TODAY’S STUDY: EUROPE’S BIG WIND
Wind in power; 2014 European statistics
February 2015 (European Wind Energy Association)
2014 annual installations
• 11,791.4 MW of wind power capacity (worth between €13.1bn and €18.7bn) was installed in the EU during 2014, an increase of 3.8% compared to 2013 annual installations. • Wind power is the generating technology with the highest rate for new installations in 2014, accounting for 43.7% of total 2014 power capacity installations, 12 percentage points higher than during the previous year. • Renewable power installations accounted for 79.1% of new installations during 2014: 21.3 GW of a total 26.9 GW of new power capacity, up from 72% the previous year.
Trends and cumulative installations
•There is now 128.8 GW of installed wind power capacity in the EU: approximately 120.6 GW onshore and just over 8 GW offshore.
• The EU total installed power capacity increased by 14.8 GW net in 2014 to 910.1 GW, with wind power increasing by 11.4 GW net and reaching a share of total installed generation capacity of 14.1%.
• Since 2000, 29.4% of new capacity installed has been wind power, 56.2% renewables and 91.1% renewables and gas combined.
• The EU power sector continues its move away from fuel oil and coal with both technologies continuing to decommission more than they install.
Wind power installations
• Annual installations of wind power have increased over the last 14 years, from 3.2 GW in 2000, to 11.8 GW in 2014 at a compound annual growth rate (CAGR) of 9.8%.
• A total of 128.8 GW is now installed in the European Union, an increase in installed cumulative capacity of 9.7% compared to the previous year.
• Germany remains the EU country with the largest installed capacity followed by Spain, the UK and France. There are 15 EU countries with gigawatt-level wind power capacities installed, including two relatively new EU countries (Poland and Romania), and eight EU countries each have more than 4 GW of installed capacity.

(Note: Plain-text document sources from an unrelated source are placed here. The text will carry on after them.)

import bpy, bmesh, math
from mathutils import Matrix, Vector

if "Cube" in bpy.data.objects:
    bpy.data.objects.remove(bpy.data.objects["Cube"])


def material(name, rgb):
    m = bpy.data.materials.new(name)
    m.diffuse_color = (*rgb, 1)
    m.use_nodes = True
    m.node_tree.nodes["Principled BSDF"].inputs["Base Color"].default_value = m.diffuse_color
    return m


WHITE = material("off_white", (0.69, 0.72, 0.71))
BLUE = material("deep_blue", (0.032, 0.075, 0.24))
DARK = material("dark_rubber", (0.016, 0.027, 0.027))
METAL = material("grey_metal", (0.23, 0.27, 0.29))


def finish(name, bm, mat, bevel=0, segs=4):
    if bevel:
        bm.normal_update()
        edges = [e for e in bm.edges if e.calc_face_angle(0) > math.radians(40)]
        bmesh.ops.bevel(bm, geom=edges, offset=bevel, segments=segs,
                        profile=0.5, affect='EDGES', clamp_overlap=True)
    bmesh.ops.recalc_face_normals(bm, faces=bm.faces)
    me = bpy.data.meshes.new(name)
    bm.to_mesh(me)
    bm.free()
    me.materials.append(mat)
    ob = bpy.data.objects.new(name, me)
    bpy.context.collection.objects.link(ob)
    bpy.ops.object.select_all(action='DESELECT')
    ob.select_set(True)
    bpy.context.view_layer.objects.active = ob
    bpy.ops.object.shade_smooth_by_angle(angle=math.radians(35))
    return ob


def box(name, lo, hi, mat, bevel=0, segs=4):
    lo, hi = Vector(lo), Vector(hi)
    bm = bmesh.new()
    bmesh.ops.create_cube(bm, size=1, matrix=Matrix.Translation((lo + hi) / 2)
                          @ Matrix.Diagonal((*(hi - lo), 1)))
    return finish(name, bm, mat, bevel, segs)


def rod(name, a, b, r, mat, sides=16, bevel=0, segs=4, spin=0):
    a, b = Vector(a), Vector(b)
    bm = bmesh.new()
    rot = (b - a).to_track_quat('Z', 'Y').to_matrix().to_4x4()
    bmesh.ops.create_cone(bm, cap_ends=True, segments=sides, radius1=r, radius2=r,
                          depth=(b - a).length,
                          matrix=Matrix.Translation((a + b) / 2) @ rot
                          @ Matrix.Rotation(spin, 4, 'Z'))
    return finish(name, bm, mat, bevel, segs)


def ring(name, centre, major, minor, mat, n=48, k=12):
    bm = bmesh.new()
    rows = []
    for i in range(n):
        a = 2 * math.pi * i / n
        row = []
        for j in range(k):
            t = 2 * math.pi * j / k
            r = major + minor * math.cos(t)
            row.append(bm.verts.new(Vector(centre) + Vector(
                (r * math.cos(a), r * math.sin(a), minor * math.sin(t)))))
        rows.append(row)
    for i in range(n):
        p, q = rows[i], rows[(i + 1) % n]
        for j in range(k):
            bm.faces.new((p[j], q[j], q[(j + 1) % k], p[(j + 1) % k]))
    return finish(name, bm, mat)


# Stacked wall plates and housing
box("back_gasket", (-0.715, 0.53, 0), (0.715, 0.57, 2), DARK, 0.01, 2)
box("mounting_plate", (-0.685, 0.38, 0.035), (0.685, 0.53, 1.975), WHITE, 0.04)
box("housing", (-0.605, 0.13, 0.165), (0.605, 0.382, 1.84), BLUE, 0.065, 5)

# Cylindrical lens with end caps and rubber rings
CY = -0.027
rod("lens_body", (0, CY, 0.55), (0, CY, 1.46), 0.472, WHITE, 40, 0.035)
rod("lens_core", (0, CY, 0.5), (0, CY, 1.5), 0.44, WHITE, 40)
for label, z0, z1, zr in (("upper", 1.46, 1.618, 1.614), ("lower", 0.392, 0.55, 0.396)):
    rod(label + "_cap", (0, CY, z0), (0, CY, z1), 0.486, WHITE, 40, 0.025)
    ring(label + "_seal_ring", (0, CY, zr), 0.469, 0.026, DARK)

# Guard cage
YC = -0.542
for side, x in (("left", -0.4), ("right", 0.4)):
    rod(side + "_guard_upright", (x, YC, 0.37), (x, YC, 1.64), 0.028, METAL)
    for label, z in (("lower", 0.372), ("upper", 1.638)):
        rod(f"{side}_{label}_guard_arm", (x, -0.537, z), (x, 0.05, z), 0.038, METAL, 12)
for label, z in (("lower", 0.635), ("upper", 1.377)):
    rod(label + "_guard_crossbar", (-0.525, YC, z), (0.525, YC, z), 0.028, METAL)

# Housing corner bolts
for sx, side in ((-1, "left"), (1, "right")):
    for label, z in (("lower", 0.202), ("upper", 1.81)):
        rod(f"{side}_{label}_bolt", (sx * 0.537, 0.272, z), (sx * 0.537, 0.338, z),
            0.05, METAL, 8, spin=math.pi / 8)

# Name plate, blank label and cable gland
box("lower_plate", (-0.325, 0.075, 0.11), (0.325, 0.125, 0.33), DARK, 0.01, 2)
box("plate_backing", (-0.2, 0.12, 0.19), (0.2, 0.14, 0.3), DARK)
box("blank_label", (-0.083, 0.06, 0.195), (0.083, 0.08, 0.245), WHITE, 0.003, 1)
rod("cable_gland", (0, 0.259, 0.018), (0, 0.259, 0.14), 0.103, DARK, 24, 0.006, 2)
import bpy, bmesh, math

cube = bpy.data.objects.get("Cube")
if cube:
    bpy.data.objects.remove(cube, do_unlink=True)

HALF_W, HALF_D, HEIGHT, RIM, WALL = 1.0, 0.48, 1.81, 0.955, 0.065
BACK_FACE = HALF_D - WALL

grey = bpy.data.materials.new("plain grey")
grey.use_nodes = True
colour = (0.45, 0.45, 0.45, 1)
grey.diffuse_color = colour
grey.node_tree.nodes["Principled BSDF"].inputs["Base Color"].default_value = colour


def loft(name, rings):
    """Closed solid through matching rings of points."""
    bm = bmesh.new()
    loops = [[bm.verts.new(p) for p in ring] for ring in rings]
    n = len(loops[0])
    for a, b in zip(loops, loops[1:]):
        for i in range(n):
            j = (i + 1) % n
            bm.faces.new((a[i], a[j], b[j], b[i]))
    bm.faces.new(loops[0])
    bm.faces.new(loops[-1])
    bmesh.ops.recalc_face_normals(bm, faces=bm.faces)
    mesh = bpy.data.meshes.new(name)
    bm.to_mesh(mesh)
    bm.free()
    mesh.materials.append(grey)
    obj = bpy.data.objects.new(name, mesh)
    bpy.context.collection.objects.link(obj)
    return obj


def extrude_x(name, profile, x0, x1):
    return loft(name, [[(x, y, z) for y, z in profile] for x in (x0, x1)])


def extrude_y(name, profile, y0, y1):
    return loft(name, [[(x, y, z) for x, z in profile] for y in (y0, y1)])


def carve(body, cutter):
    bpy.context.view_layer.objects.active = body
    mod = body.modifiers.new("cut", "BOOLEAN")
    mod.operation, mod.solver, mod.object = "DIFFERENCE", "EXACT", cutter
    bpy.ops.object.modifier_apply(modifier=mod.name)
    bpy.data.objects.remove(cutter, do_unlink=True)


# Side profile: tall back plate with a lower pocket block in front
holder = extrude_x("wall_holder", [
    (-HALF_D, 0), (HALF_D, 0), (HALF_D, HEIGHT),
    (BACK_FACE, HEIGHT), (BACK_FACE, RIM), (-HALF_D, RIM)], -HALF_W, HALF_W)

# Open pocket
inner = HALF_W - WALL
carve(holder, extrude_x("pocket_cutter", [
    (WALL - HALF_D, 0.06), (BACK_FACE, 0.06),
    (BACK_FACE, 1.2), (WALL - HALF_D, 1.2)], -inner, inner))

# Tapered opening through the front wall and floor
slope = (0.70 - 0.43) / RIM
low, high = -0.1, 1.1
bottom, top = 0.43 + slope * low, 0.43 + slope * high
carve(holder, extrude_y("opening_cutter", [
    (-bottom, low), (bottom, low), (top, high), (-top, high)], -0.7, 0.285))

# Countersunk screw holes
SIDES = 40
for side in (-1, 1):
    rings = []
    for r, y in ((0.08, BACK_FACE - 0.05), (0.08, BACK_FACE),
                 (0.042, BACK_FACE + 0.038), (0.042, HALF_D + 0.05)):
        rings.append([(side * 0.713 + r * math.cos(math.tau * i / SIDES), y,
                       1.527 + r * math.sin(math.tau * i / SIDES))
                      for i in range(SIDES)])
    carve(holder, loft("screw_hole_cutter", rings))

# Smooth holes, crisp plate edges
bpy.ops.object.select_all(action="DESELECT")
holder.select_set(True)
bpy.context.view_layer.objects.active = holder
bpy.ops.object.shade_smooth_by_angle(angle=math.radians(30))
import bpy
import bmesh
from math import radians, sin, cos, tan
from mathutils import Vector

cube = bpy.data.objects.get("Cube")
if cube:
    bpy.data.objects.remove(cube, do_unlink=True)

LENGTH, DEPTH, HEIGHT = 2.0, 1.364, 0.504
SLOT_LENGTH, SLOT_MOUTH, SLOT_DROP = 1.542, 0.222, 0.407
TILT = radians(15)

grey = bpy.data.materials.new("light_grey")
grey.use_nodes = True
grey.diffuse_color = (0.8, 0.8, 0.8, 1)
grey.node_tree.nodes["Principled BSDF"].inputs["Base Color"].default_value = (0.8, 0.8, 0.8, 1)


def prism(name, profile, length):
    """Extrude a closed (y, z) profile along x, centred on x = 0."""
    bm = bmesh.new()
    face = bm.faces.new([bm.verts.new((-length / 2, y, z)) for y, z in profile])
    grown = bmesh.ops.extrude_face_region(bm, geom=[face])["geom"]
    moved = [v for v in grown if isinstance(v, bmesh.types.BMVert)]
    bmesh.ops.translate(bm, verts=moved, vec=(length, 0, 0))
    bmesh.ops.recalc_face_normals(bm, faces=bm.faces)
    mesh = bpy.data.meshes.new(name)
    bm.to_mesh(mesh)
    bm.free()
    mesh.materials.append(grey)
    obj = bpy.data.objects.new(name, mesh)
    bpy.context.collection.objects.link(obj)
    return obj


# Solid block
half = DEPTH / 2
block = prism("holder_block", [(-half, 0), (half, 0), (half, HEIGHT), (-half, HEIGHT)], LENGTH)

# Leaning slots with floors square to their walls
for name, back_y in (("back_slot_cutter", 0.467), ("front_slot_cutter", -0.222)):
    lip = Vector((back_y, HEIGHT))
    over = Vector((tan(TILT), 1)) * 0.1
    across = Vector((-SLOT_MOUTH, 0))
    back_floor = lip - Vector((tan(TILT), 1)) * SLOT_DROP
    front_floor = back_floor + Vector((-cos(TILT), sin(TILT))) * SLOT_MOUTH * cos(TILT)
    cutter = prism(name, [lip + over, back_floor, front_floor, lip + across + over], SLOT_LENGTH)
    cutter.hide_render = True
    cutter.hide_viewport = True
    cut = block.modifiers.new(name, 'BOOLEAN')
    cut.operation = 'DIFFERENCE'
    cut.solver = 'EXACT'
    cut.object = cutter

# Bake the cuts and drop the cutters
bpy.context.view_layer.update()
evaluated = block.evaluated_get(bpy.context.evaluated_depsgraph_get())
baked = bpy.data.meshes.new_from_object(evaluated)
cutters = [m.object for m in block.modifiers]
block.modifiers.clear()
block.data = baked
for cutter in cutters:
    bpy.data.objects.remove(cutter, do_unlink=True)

• 59.5% of all new installations in 2014 were in just two countries (Germany and the UK), an increased concentration compared to 2013 (46% of total installations). 77.2% of all new installations were concentrated in the top four countries (Germany, the UK, Sweden and France).
• 2014 shows the negative impact of market, regulatory and political uncertainty sweeping across Europe. Destabilised legislative frameworks for wind energy are undermining investments.
• A number of previously large markets such as Denmark, Spain and Italy saw their rates of wind energy installations decrease significantly in 2014, by 90.4%, 84.3% and 75.4% respectively.
• Offshore wind saw almost 1.5 GW installed in 2014, 5.3% less than 2013. • The wind power capacity installed by the end of 2014 would, in a normal wind year, produce 284 TWh of electricity, enough to cover 10.2% (of which 1% from offshore wind) of the EU’s electricity consumption – up from 8% the year before.